Although anyone can develop pneumonia, the people who are most at risk are children, older adults and people with existing respiratory problems, such as asthma and COPD. Individuals who smoke, have recently undergone a surgery or have a compromised immune system may also be at greater risk. Pneumonia is commonly a complication of an existing infection, like the flu, but there are dozens of reasons that people may develop this condition.
The symptoms and their severity may vary, but the most common signs that someone has developed pneumonia are coughing, a fever, chills and shortness of breath that occurs when walking up stairs. Someone who has a cough as a result of pneumonia may cough up colored or bloody mucus. People may also experience sweating, fatigue, loss of appetite and chest pains when they cough or breathe deeply.
There are a variety of germs that can lead to pneumonia, including bacteria, viruses, fungi and mycoplasmas. It is important that it is determined whether someone has viral or bacterial pneumonia because the kind of treatment that a person needs will depend on the type of pneumonia it is. Additionally, someone who has viral pneumonia is at risk for coming down with the bacterial version as well.

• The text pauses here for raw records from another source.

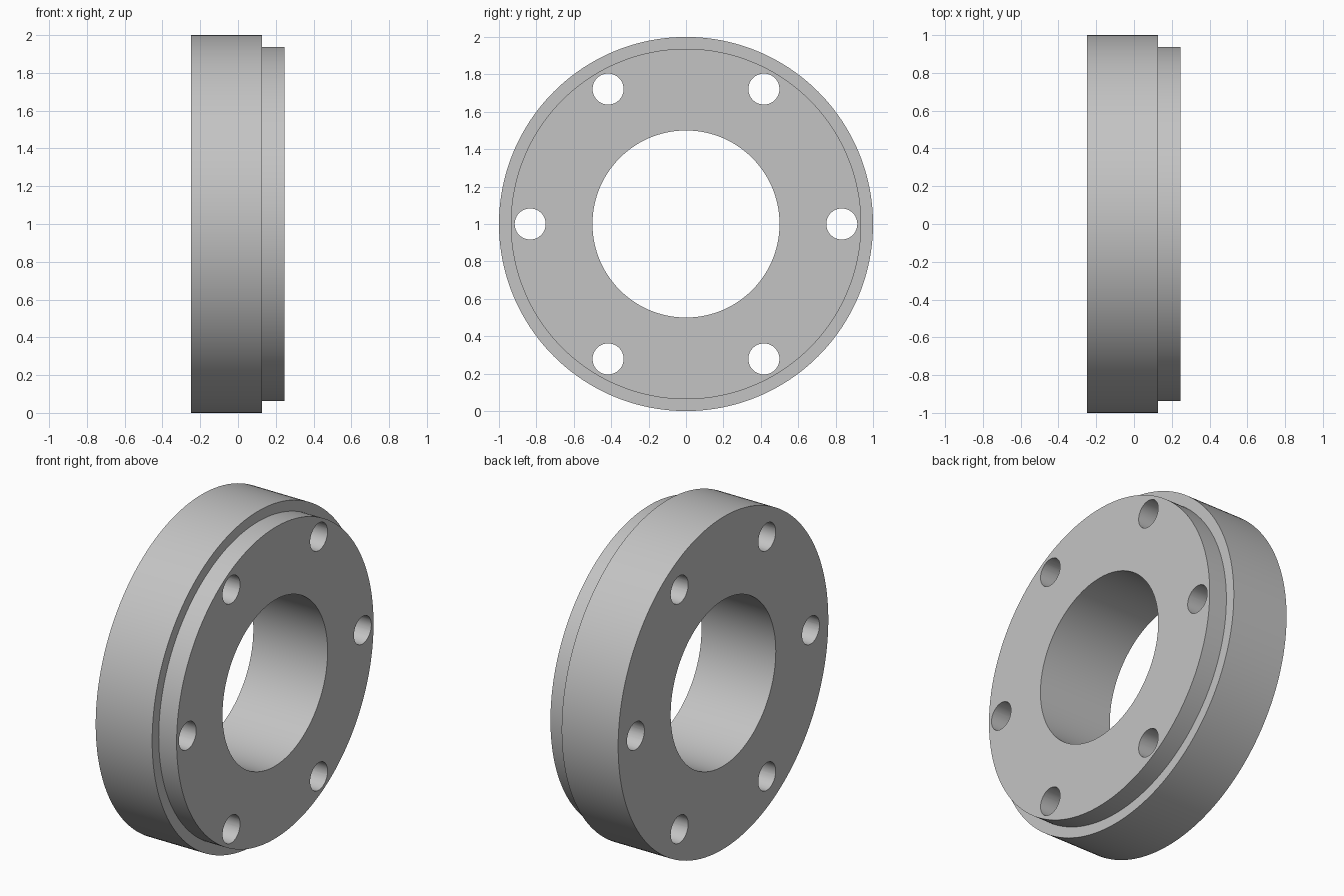
import bpy, bmesh, math
from mathutils import Matrix

if "Cube" in bpy.data.objects:
    bpy.data.objects.remove(bpy.data.objects["Cube"])

CZ = 1.0  # height of the ring axis, which runs along x

grey = bpy.data.materials.new("plain_grey")
grey.diffuse_color = (0.55, 0.55, 0.55, 1)
grey.use_nodes = True
grey.node_tree.nodes["Principled BSDF"].inputs["Base Color"].default_value = grey.diffuse_color


def make_object(name, bm):
    bmesh.ops.recalc_face_normals(bm, faces=bm.faces)
    mesh = bpy.data.meshes.new(name)
    bm.to_mesh(mesh)
    bm.free()
    mesh.materials.append(grey)
    obj = bpy.data.objects.new(name, mesh)
    bpy.context.collection.objects.link(obj)
    return obj


# Flange ring: stepped (x, radius) section revolved about the x axis
section = [(-0.248, 0.5), (-0.248, 1.0), (0.128, 1.0),
           (0.128, 0.937), (0.247, 0.937), (0.247, 0.5)]
SEG = 192
bm = bmesh.new()
rings = []
for i in range(SEG):
    a = 2 * math.pi * i / SEG
    rings.append([bm.verts.new((x, r * math.cos(a), CZ + r * math.sin(a)))
                  for x, r in section])
n = len(section)
for i in range(SEG):
    p, q = rings[i], rings[(i + 1) % SEG]
    for j in range(n):
        k = (j + 1) % n
        bm.faces.new((p[j], p[k], q[k], q[j]))
flange = make_object("flange_ring", bm)

# Six bolt holes, drilled right through
bm = bmesh.new()
for i in range(6):
    a = math.radians(60 * i)
    place = Matrix.Translation((0, 0.833 * math.cos(a), CZ + 0.833 * math.sin(a)))
    bmesh.ops.create_cone(bm, cap_ends=True, segments=48, radius1=0.083,
                          radius2=0.083, depth=1.0,
                          matrix=place @ Matrix.Rotation(math.pi / 2, 4, 'Y'))
cutter = make_object("bolt_hole_cutter", bm)
cutter.hide_render = True

cut = flange.modifiers.new("bolt_holes", 'BOOLEAN')
cut.operation = 'DIFFERENCE'
cut.solver = 'EXACT'
cut.object = cutter

bpy.ops.object.select_all(action='DESELECT')
flange.select_set(True)
bpy.context.view_layer.objects.active = flange
bpy.ops.object.modifier_apply(modifier=cut.name)
bpy.data.objects.remove(cutter, do_unlink=True)

# Smooth walls with crisp rims
bpy.ops.object.shade_smooth_by_angle(angle=math.radians(30))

A failure to diagnose even a seemingly common illness can allow someone's condition to get much worse. In addition to the fact that people may not receive the treatment they need, they may also end up being given medications that cause other problems to develop. A medical malpractice attorney may assist someone who has been harmed by a doctor's misdiagnosis by explaining the options for recourse.